I have two sets of vectors: A and B. I want to find the vector Bi in set B that is maximally distant from the vectors in set A, either by average distance or closest distance. I know that I can accomplish this by comparing every vector Ai in A with every vector Bi in B, but that will be very costly. It is acceptable for the solution to be approximate. Is there a heuristic algorithm that can solve this problem more efficiently?

• Another related question. Oct 9 '21 at 18:53
• @PålGD The dimension-space is potentially unlimited. O(nlogn) would be acceptable. Oct 9 '21 at 20:07

Just to answer with some ideas.

If you have too many dimensions, you can use the Johnson–Lindenstrauss lemma to reduce the dimensions while keeping distances approximately the same (some $$\epsilon$$ away from original distances).

You can find a 3-approximation for the point in $$B$$ that is farthest away from any point in $$A$$ (pick any $$b' \in B$$, then find an $$a \in A$$ that is farthest away from $$b'$$, and then pick a $$b \in B$$ that is farthest away from $$a$$). This should be a 3-approximation for the farthest $$A$$-$$B$$-points.
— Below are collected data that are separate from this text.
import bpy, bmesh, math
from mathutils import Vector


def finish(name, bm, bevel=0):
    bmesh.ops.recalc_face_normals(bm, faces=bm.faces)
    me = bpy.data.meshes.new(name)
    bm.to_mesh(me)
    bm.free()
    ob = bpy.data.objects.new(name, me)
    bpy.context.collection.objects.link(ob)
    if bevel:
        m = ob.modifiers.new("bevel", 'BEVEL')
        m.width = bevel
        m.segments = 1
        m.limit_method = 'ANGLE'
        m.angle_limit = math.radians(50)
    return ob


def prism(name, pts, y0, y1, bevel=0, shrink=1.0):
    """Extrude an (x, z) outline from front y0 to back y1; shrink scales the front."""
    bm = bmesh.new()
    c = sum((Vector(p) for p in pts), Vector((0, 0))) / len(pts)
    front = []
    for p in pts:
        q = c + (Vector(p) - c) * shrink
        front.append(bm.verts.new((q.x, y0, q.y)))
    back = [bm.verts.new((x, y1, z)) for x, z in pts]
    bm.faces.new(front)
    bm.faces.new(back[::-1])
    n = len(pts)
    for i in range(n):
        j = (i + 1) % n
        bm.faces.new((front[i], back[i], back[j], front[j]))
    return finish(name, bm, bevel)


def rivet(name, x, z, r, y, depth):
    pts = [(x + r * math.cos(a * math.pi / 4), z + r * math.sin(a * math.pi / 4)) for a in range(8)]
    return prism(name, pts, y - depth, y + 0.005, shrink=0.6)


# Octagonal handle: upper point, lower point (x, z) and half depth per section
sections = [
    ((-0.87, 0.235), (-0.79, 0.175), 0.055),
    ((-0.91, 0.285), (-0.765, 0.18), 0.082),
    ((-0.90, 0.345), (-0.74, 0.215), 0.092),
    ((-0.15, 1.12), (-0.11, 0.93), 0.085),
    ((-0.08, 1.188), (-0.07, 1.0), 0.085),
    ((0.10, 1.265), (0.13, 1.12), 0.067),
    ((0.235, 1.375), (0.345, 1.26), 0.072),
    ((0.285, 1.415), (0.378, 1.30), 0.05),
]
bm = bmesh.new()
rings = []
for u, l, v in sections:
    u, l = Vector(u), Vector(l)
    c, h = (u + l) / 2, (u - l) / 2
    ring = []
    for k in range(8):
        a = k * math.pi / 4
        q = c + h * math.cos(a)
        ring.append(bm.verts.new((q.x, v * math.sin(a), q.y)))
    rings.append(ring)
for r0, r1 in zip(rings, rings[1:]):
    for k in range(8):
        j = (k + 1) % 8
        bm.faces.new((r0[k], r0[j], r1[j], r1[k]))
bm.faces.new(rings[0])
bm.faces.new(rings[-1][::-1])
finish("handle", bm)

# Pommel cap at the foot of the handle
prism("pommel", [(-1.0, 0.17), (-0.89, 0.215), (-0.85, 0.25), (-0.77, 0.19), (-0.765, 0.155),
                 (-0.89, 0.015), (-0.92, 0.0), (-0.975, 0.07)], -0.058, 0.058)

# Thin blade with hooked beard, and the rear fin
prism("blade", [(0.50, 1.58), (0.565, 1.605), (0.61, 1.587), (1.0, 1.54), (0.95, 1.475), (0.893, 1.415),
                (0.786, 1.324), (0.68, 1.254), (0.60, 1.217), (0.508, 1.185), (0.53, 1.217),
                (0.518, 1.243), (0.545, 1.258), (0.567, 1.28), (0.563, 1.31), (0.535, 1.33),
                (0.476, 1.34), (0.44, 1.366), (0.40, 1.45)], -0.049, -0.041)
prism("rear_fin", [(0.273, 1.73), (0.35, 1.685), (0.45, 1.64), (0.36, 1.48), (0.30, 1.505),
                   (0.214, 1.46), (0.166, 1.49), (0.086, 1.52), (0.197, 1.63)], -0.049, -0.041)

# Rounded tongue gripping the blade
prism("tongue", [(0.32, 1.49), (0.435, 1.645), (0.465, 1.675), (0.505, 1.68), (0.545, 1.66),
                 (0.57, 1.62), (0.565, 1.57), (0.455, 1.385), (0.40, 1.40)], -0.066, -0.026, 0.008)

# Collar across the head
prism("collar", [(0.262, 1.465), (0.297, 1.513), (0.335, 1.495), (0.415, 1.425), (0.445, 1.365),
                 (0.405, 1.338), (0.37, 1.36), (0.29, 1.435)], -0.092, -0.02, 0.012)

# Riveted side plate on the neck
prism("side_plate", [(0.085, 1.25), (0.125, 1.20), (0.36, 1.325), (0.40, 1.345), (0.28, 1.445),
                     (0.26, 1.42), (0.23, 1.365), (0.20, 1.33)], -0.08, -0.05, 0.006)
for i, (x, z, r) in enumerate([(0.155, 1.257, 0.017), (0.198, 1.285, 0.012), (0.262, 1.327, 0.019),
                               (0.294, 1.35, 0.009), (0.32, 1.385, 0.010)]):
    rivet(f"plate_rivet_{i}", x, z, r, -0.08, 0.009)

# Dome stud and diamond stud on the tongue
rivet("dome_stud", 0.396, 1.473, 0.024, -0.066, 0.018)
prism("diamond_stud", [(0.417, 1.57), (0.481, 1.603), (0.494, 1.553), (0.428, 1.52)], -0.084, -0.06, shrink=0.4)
However, you want to minimize the point in $$B$$ farthest away from all of $$A$$, so maybe you can try to find the centroid $$c(A)$$ and find the point in $$B$$ that is farthest away from $$c(A)$$? Note that this only works if most points in $$A$$ are close to $$c(A)$$. You can also try to remove outliers first.

A randomized approach could be to choose e.g. a constant fraction of the points in $$A$$ and perform the centroid algorithm, and repeat as many times as you see fit. Or you can choose, say $$\log |A|$$ many points in $$A$$ and find the point in $$B$$ farthest away from this set. Repeat as many times as you can.

These are all suggestions where we don't know anything about $$A$$ and $$B$$. How are they generated? Do they follow some probability distribution? If you use the knowledge you have about these sets, you will very likely get better algorithms.

Finally, you can see if you can use a $$k$$-d tree to come up with a better algorithm.